 ἐφῆπται: are fastened upon; impend.17 = v. 168; cf. 1.12. κέχυτο: had poured itself out, like an enveloping cloud; cf. v. 34, “ὕπνον ι ἡδὺν ἐπὶ βλεφάροισι βάλε γλαυκῶπις Ἀθήνη α” 363 f., (“ὕπνος”) “νήδυμος ἀμφιχυθείς Ξ 253, ὕπνον χεύῃ Ξ” 164.
 ὑπὲρ κεφαλῆς: every Homeric dream appears above the head and takes a familiar form; cf. 23.65 ff., “Ω 682, δ” 796 ff., Od. 6.21 ff., Od. 20.32, (Iris) devolat, et supra caput astitit Verg. Aen. iv. 702.Νηληίῳ υἷι: to the son of Neleus. The adj. is equiv. to a gen., cf. vs. 54, 416, 465, 528, 604, 3.180.—The Dream took this form in order not to terrify the king, and to persuade him most readily. γερόντων: the nobles without regard to age formed a “βουλή” (see v. 53); cf. the Spartan “γερουσία”, senatus, aldermen; ‘the elders of Moab’ Numbers xxii. 7 are identical with ‘the princes of Moab’ Numbers xxii. 8, 21. cf. “δημογέροντες Γ” 149.
 For the order of words, cf. 3.386.μίν: const. with “προσεφώνεε”, cf. v. 795, 3.389. δαΐφρονος: fiery-hearted. ἱπποδάμοιο: lit. master of horses, i.e. knight. Horse-tamer gives a false tone in Eng. 26 = v. 63, 24.133. ξύνες: give ear, from “ξυνίημι”. The change from the character of Nestor to that of a messenger from Zeus, is suited to the nature of a dream; cf. the change from the form of Penelope's sister to a messenger of Athene, Od. 4.797, 829. Διὸς δέ: paratactic, instead of a causal clause, cf. 1.200. τοί: for thee, “you may know”; ethical dat. 27 = 24.174, whence Aristarchus thought that this was borrowed. σεῦ: depends on “κήδεται”, while “σέ” is implied as the obj. of “ἐλεαίρει”. See on 1.196. The care and sympathy of Zeus are motives to prompt Agamemnon to a speedy execution of the command. 28-32 = vs. 11-15, with slight change.

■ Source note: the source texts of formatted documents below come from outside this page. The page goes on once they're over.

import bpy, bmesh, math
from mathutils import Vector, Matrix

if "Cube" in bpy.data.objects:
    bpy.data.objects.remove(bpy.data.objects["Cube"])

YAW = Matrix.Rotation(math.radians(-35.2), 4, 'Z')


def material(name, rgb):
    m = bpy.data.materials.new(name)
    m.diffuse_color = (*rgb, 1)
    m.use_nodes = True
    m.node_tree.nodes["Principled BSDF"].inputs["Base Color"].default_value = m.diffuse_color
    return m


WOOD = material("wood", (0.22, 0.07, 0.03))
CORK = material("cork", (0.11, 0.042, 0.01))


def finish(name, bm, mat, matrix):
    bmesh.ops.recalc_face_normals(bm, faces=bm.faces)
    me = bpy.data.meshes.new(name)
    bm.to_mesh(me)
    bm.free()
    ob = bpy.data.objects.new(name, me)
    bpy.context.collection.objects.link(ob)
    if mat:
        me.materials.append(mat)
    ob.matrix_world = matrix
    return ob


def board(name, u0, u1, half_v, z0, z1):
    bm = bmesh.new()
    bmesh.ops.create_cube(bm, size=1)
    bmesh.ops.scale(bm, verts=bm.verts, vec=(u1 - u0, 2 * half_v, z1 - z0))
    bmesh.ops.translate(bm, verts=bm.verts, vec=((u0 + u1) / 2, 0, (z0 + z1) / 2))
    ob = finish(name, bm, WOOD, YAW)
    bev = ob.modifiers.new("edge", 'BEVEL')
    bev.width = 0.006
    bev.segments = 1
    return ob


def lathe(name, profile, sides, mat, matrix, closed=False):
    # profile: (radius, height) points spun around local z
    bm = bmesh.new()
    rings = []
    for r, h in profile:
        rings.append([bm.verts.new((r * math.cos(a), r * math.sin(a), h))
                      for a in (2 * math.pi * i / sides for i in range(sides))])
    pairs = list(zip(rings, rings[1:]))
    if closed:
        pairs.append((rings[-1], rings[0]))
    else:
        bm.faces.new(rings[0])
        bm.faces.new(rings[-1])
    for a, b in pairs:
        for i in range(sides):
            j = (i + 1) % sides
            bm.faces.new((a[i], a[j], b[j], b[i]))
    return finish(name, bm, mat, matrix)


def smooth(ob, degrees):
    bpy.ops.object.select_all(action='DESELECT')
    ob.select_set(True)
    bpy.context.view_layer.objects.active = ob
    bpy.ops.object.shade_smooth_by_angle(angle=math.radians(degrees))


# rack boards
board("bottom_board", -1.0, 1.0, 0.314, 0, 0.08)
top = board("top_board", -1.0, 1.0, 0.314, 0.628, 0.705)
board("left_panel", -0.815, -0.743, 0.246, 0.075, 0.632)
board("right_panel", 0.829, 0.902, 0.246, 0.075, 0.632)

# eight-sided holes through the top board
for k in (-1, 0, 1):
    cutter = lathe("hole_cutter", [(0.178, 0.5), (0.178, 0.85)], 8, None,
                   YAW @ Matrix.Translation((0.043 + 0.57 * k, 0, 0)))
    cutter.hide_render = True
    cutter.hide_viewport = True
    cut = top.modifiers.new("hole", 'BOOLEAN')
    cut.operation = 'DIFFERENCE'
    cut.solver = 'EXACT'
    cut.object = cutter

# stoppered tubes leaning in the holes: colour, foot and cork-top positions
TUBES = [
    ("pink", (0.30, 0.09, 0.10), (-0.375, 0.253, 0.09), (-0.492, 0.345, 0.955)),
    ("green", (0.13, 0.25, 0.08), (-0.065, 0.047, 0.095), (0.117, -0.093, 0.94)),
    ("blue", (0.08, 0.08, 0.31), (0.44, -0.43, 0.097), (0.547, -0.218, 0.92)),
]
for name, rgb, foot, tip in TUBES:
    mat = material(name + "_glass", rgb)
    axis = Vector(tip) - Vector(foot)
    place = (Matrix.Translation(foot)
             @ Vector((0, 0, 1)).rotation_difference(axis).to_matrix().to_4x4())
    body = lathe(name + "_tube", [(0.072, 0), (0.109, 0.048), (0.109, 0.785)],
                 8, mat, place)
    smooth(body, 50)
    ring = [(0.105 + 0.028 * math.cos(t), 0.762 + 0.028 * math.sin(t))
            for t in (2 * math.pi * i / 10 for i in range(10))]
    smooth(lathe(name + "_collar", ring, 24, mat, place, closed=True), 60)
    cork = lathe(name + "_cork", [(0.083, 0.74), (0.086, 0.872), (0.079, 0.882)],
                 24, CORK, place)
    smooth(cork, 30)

 ἐκ Διός: with pass., in the sense of “ὑπὸ Διός”, indicating Zeus as the source of the woe; cf. “φίληθεν ι ἐκ Διός” vs. 668. f. they were loved by Zeus, “τὰ μὲν δή τοι τετέλεσται ι ἐκ Διός Σ” 74 f. This use is freq. in tragedy, cf. Aesch. Prom. 224, 757, Soph. Ant. 63, 180, 207, 210, 293.ἔχε: hold it fast, followed by a negative form of the same command, cf. 1.363.